You'll no doubt be hearing plenty during the coming weeks about the impending "fiscal cliff" over which the country is in danger of hurdling. That's the term being thrown around for the mandatory federal spending cuts and tax increases that will spring into place in January if Congress can't reach a budget deal by then.
That conversation will likely extend to the world of higher education. In fact, it already has, because even though a fall from a "fiscal cliff" sounds like it might be slower and more boring than falls from other types of cliffs, it could be quite harmful for research universities.
Because of this, KU Chancellor Bernadette Gray-Little joined about 150 other presidents and chancellors from research universities around the country in signing a letter to President Obama and congressional leaders asking them to make sure to reach a sustainable deal in time to prevent those cuts, known as "sequestration." Also among the signers was Kirk Schulz, president of Kansas State University.
The letter was re-sent today after it was originally sent in July. The leaders of the Association of American Universities and the Association of Public and Land-grant Universities, along with those 150 or so university leaders, wrote that the cuts would threaten all the federally funded research that happens at their institutions, as well as student aid that allows people to study at them.
The mandatory cuts would affect the federal agencies that fund so much of the research that takes place at KU and other universities, including the National Science Foundation and the National Institutes of Health. It would also affect many federal financial aid programs, though Pell Grants would be protected.
The AAU and APLU also helped create a website, scienceworksforus.org, that tries to show how the "fiscal cliff" cuts would affect research around the country. The site says that it would reduce federal research funding to KU, K-State and Wichita State University by a combined $19 million annually (it does not divide that effect among the institutions).

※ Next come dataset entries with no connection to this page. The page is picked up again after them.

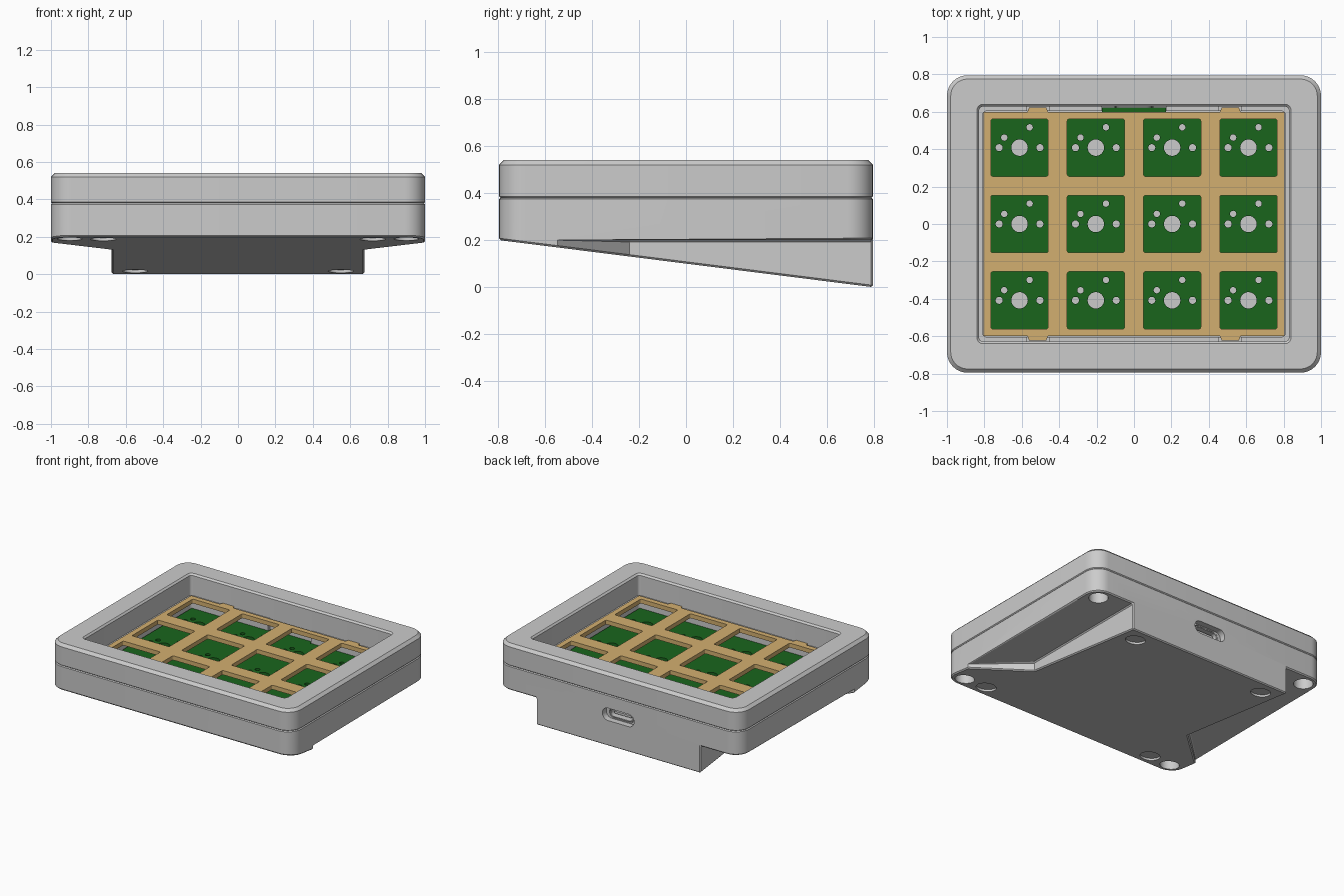
import bpy, bmesh, math
from mathutils import Matrix

if "Cube" in bpy.data.objects:
    bpy.data.objects.remove(bpy.data.objects["Cube"])


def ring(hx, hy, r, seg=8):
    """Rounded rectangle outline, counter-clockwise."""
    pts = []
    for sx, sy, a0 in ((1, 1, 0), (-1, 1, 90), (-1, -1, 180), (1, -1, 270)):
        for i in range(seg + 1):
            a = math.radians(a0 + 90 * i / seg)
            pts.append((sx * (hx - r) + r * math.cos(a), sy * (hy - r) + r * math.sin(a)))
    return pts


def circle(cx, cy, r, n=24):
    return [(cx + r * math.cos(2 * math.pi * i / n), cy + r * math.sin(2 * math.pi * i / n)) for i in range(n)]


def box(cx, cy, hx, hy):
    return [(cx - hx, cy - hy), (cx + hx, cy - hy), (cx + hx, cy + hy), (cx - hx, cy + hy)]


def loft(name, stacks, matrix=None, color=None):
    """Each stack is a list of (outline, z) layers skinned into a closed solid."""
    bm = bmesh.new()
    for layers in stacks:
        rows = [[bm.verts.new((x, y, z)) for x, y in o] for o, z in layers]
        n = len(rows[0])
        for a, b in zip(rows, rows[1:]):
            for i in range(n):
                j = (i + 1) % n
                bm.faces.new((a[i], a[j], b[j], b[i]))
        bm.faces.new(rows[0][::-1])
        bm.faces.new(rows[-1])
    bmesh.ops.recalc_face_normals(bm, faces=bm.faces)
    if matrix:
        bm.transform(matrix)
    me = bpy.data.meshes.new(name)
    bm.to_mesh(me)
    bm.free()
    ob = bpy.data.objects.new(name, me)
    bpy.context.collection.objects.link(ob)
    if color:
        mat = bpy.data.materials.new(name + "_color")
        mat.diffuse_color = color
        mat.use_nodes = True
        mat.node_tree.nodes["Principled BSDF"].inputs["Base Color"].default_value = mat.diffuse_color
        me.materials.append(mat)
    return ob


def prism(name, outlines, z0, z1, matrix=None, color=None):
    return loft(name, [[(o, z0), (o, z1)] for o in outlines], matrix, color)


def apply(ob, mod):
    bpy.context.view_layer.objects.active = ob
    bpy.ops.object.modifier_apply(modifier=mod.name)


def cut(ob, *cutters):
    for c in cutters:
        m = ob.modifiers.new("cut", 'BOOLEAN')
        m.operation, m.solver, m.object = 'DIFFERENCE', 'EXACT', c
        apply(ob, m)
        bpy.data.objects.remove(c)


def smooth(ob):
    bpy.ops.object.select_all(action='DESELECT')
    ob.select_set(True)
    bpy.context.view_layer.objects.active = ob
    bpy.ops.object.shade_smooth_by_angle(angle=math.radians(25))


W, D, R = 1.0, 0.795, 0.11
tilt = math.atan2(0.2, 2 * D)
slope = Matrix.Translation((0, -D, 0.2)) @ Matrix.Rotation(-tilt, 4, 'X')
port = Matrix.Translation((0, 0, 0.235)) @ Matrix.Rotation(-math.pi / 2, 4, 'X')

# Top frame with chamfered rim and rectangular opening
top = loft("top_frame", [[(ring(W - i, D - i, R - i), z) for z, i in
                          ((0.38, 0.006), (0.386, 0), (0.52, 0), (0.54, 0.02))]])
cut(top, loft("opening", [[(ring(0.828 + i, 0.628 + i, 0.02 + i, 4), z) for z, i in
                           ((0.3, 0), (0.528, 0), (0.55, 0.022))]]))
smooth(top)

# Bottom case: sloped underside, with the rear side wings cut up to z = 0.2
base = loft("bottom_case", [[(ring(W - i, D - i, R - i), z) for z, i in
                             ((-0.1, 0), (0.374, 0), (0.38, 0.006))]])
cut(base, prism("slope_cut", [box(0, 1, 2, 2)], -1, 0, slope))
wing = [(0.675, 1), (0.675, -0.24), (1.2, -0.735), (1.2, 1)]
cut(base, prism("wing_cut", [wing, [(-x, y) for x, y in wing]], -0.3, 0.2))
bev = base.modifiers.new("edge", 'BEVEL')
bev.width, bev.segments, bev.limit_method = 0.008, 1, 'ANGLE'
bev.angle_limit = math.radians(60)
apply(base, bev)

# Cavity, plate tab notches, screw holes, foot recesses and port
cut(base,
    prism("cavity", [ring(0.808, 0.604, 0.02, 4)], 0.23, 0.5),
    prism("tab_notch", [box(sx * 0.515, sy * 0.61, 0.06, 0.018) for sx in (-1, 1) for sy in (-1, 1)], 0.35, 0.5),
    prism("board_notch", [box(0, 0.6, 0.175, 0.028)], 0.24, 0.5),
    prism("screw_holes", [circle(sx * 0.9, sy * 0.7, 0.066, 32) for sx in (-1, 1) for sy in (-1, 1)], 0, 0.31),
    prism("foot_recess", [circle(sx * x, (y + D) / math.cos(tilt), 0.068, 32)
                          for sx in (-1, 1) for x, y in ((0.72, -0.69), (0.55, 0.67))], -0.05, 0.015, slope),
    prism("port_outer", [ring(0.13, 0.046, 0.045)], 0.75, 1, port),
    prism("port_inner", [ring(0.103, 0.039, 0.038)], 0.54, 0.9, port))
smooth(base)

# Connector shell and tongue
shell = prism("connector_shell", [ring(0.096, 0.033, 0.032)], 0.58, 0.755, port)
cut(shell, prism("shell_cut", [ring(0.088, 0.025, 0.024)], 0.62, 0.9, port))
smooth(shell)
prism("connector_tongue", [box(0, 0, 0.07, 0.008)], 0.61, 0.74, port)

keys = [((i - 1.5) * 0.408, (j - 1) * 0.408) for i in range(4) for j in range(3)]

# Key plate with four tabs and square openings
half = [(-0.805, -0.6)]
for x in (-0.515, 0.515):
    half += [(x - 0.055, -0.6), (x - 0.045, -0.624), (x + 0.045, -0.624), (x + 0.055, -0.6)]
half.append((0.805, -0.6))
outline = half + [(-x, -y) for x, y in half]
plate = prism("key_plate", [outline], 0.36, 0.392, color=(0.65, 0.43, 0.16, 1))
squares = [[(x + cx, y + cy) for x, y in ring(0.153, 0.153, 0.01, 3)] for cx, cy in keys]
cut(plate, prism("key_openings", squares, 0.3, 0.5))
smooth(plate)

# Circuit board with rear tongue and switch holes
board_outline = [(-0.8, -0.6), (0.8, -0.6), (0.8, 0.6), (0.17, 0.6),
                 (0.17, 0.624), (-0.17, 0.624), (-0.17, 0.6), (-0.8, 0.6)]
board = prism("circuit_board", [board_outline], 0.267, 0.3, color=(0.01, 0.13, 0.012, 1))
holes = [circle(cx + dx, cy + dy, r) for cx, cy in keys for dx, dy, r in
         ((0, 0, 0.044), (-0.109, 0, 0.019), (0.109, 0, 0.019), (-0.082, 0.054, 0.017), (0.054, 0.109, 0.017))]
cut(board, prism("switch_holes", holes, 0.2, 0.4))
smooth(board)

Watch next month for a look at how the cuts would threaten research activities at KU. You can download the letter signed onto by Gray-Little right here, if you're interested.